What to produce: Between the line containing "let geo = new THREE.BufferGeometry();" and the line containing "skin(new THREE.Vector3(0.22, 0, -0.15), levels, new" lies a run of lines; give that run again exactly, with both of those lines, and nothing else from the entries below.
....
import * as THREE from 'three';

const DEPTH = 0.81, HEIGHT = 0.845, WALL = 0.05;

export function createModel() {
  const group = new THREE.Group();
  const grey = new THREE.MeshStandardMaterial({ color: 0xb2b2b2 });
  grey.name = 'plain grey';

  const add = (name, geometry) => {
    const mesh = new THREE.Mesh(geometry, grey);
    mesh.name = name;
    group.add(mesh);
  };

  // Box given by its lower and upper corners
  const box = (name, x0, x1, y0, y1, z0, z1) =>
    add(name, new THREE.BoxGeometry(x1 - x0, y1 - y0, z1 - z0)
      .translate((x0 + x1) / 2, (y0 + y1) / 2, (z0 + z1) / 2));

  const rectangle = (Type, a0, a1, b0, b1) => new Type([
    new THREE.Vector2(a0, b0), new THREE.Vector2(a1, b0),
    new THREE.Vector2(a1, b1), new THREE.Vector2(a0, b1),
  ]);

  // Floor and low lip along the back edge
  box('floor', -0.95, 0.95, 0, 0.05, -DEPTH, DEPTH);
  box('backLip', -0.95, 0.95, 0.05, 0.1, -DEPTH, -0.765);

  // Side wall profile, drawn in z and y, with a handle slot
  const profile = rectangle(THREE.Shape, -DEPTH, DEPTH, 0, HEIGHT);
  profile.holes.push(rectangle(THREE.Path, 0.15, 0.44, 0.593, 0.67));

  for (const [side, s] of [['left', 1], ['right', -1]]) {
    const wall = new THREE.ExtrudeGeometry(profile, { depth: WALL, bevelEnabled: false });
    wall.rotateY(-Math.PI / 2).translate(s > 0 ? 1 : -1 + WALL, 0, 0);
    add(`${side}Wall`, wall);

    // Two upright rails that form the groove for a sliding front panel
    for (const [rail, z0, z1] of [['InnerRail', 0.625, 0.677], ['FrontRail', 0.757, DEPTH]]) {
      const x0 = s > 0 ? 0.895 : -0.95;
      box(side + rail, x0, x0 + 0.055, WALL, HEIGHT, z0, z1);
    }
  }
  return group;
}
....
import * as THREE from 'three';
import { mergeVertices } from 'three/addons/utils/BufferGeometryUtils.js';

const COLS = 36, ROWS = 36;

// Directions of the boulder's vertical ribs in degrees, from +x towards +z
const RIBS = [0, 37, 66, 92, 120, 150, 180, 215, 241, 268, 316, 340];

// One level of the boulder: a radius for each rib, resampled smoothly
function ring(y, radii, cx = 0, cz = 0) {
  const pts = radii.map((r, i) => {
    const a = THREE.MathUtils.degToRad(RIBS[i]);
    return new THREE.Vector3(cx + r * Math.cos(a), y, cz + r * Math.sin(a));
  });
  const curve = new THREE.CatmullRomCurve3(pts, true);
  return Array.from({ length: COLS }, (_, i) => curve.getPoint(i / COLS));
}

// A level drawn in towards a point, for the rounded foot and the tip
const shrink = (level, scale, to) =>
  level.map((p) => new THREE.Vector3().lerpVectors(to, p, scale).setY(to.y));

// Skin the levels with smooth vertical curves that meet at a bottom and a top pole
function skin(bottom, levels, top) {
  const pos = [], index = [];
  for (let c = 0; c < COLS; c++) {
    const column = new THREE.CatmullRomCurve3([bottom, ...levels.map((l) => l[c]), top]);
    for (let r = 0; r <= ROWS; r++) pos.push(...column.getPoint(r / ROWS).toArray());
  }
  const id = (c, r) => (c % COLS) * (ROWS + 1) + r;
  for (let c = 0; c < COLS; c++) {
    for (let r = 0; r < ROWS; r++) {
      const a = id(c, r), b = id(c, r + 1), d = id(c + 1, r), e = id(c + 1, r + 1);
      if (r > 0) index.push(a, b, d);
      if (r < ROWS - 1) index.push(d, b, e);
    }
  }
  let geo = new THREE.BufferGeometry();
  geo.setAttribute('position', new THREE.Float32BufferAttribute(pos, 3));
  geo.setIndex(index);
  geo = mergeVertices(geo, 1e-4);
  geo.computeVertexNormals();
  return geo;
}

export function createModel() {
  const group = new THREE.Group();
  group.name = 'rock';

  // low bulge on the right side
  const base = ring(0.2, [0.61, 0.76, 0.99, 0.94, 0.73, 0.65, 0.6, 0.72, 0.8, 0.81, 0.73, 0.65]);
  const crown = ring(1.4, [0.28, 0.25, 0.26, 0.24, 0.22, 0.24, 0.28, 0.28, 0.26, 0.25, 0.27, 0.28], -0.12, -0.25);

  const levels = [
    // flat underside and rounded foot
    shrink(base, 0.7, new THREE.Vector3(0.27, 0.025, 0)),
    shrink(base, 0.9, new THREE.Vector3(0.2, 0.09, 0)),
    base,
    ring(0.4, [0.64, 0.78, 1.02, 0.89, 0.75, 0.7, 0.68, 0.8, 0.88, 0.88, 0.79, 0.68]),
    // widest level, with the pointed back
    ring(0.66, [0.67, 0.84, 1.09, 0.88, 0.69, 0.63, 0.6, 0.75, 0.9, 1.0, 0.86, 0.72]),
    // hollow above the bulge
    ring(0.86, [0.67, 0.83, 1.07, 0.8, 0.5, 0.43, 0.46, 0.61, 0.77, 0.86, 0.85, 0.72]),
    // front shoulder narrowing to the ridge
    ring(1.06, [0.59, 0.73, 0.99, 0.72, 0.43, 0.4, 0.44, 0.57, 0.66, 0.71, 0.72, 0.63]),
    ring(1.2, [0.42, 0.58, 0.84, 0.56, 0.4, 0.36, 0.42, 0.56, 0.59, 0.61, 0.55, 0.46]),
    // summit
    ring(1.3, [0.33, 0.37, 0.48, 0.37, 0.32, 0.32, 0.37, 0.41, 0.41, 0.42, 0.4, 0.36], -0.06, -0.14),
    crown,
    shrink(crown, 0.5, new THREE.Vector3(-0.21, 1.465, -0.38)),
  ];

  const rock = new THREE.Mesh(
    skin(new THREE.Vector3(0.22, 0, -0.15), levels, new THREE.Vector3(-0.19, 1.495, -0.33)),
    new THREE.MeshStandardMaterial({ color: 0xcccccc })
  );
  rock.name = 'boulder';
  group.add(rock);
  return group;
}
....
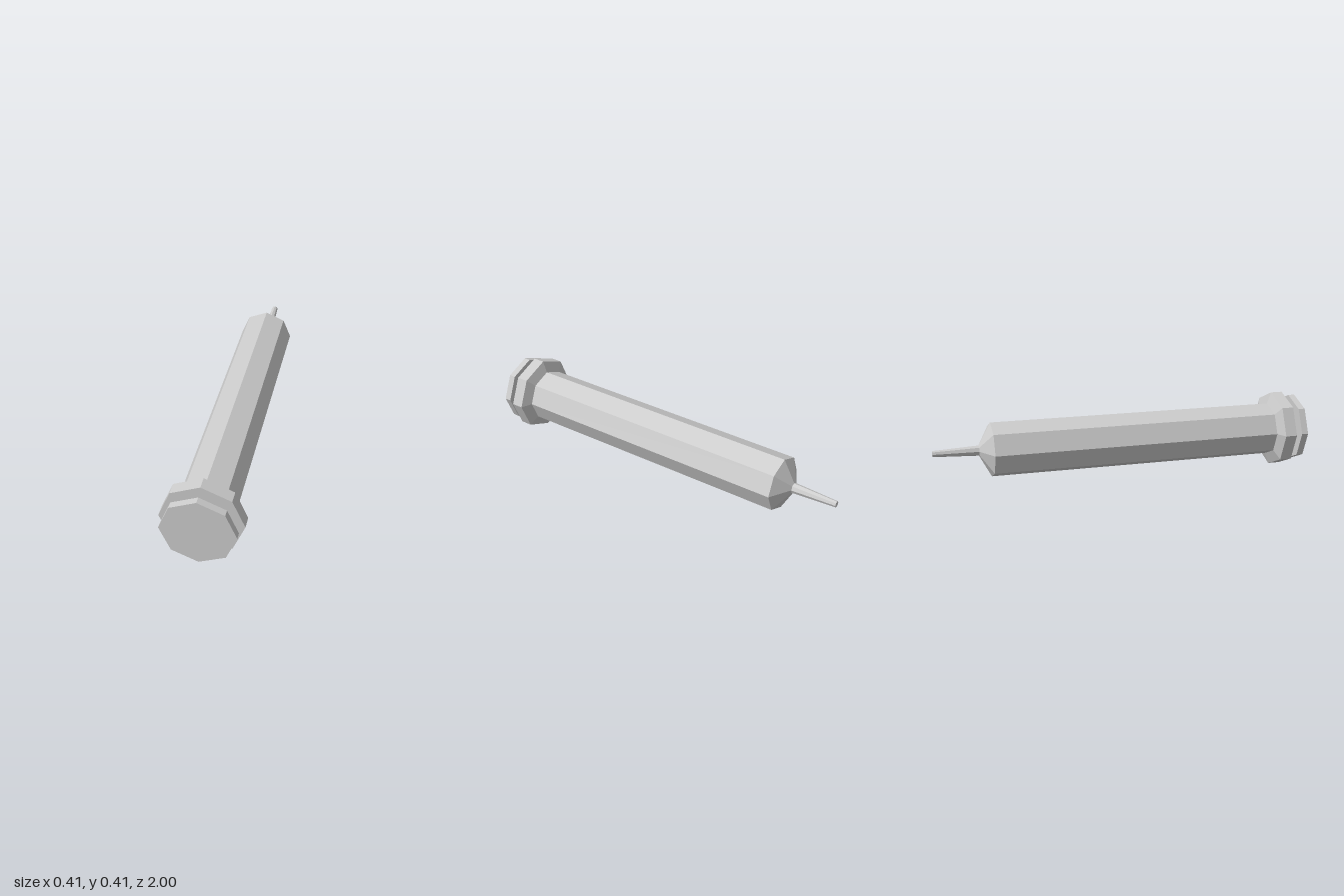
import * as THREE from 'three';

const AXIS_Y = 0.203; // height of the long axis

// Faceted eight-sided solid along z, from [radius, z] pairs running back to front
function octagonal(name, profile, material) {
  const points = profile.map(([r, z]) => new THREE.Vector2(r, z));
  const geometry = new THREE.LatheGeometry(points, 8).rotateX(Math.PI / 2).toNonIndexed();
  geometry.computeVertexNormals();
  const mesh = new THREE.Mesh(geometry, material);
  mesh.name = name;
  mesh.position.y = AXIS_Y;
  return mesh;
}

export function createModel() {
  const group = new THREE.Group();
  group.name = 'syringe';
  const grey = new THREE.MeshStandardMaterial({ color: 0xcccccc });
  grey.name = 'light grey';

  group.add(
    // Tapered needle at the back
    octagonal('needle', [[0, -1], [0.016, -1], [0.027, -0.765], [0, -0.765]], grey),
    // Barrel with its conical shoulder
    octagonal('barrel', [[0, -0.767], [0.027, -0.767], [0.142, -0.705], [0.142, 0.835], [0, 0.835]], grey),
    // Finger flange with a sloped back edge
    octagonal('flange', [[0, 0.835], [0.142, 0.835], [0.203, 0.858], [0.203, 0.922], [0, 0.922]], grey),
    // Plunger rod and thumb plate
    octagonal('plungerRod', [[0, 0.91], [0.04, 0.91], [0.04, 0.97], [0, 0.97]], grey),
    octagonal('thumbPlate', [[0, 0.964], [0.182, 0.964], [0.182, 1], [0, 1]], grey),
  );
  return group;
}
....
Exercise result:
  let geo = new THREE.BufferGeometry();
  geo.setAttribute('position', new THREE.Float32BufferAttribute(pos, 3));
  geo.setIndex(index);
  geo = mergeVertices(geo, 1e-4);
  geo.computeVertexNormals();
  return geo;
}

export function createModel() {
  const group = new THREE.Group();
  group.name = 'rock';

  // low bulge on the right side
  const base = ring(0.2, [0.61, 0.76, 0.99, 0.94, 0.73, 0.65, 0.6, 0.72, 0.8, 0.81, 0.73, 0.65]);
  const crown = ring(1.4, [0.28, 0.25, 0.26, 0.24, 0.22, 0.24, 0.28, 0.28, 0.26, 0.25, 0.27, 0.28], -0.12, -0.25);

  const levels = [
    // flat underside and rounded foot
    shrink(base, 0.7, new THREE.Vector3(0.27, 0.025, 0)),
    shrink(base, 0.9, new THREE.Vector3(0.2, 0.09, 0)),
    base,
    ring(0.4, [0.64, 0.78, 1.02, 0.89, 0.75, 0.7, 0.68, 0.8, 0.88, 0.88, 0.79, 0.68]),
    // widest level, with the pointed back
    ring(0.66, [0.67, 0.84, 1.09, 0.88, 0.69, 0.63, 0.6, 0.75, 0.9, 1.0, 0.86, 0.72]),
    // hollow above the bulge
    ring(0.86, [0.67, 0.83, 1.07, 0.8, 0.5, 0.43, 0.46, 0.61, 0.77, 0.86, 0.85, 0.72]),
    // front shoulder narrowing to the ridge
    ring(1.06, [0.59, 0.73, 0.99, 0.72, 0.43, 0.4, 0.44, 0.57, 0.66, 0.71, 0.72, 0.63]),
    ring(1.2, [0.42, 0.58, 0.84, 0.56, 0.4, 0.36, 0.42, 0.56, 0.59, 0.61, 0.55, 0.46]),
    // summit
    ring(1.3, [0.33, 0.37, 0.48, 0.37, 0.32, 0.32, 0.37, 0.41, 0.41, 0.42, 0.4, 0.36], -0.06, -0.14),
    crown,
    shrink(crown, 0.5, new THREE.Vector3(-0.21, 1.465, -0.38)),
  ];

  const rock = new THREE.Mesh(
    skin(new THREE.Vector3(0.22, 0, -0.15), levels, new THREE.Vector3(-0.19, 1.495, -0.33)),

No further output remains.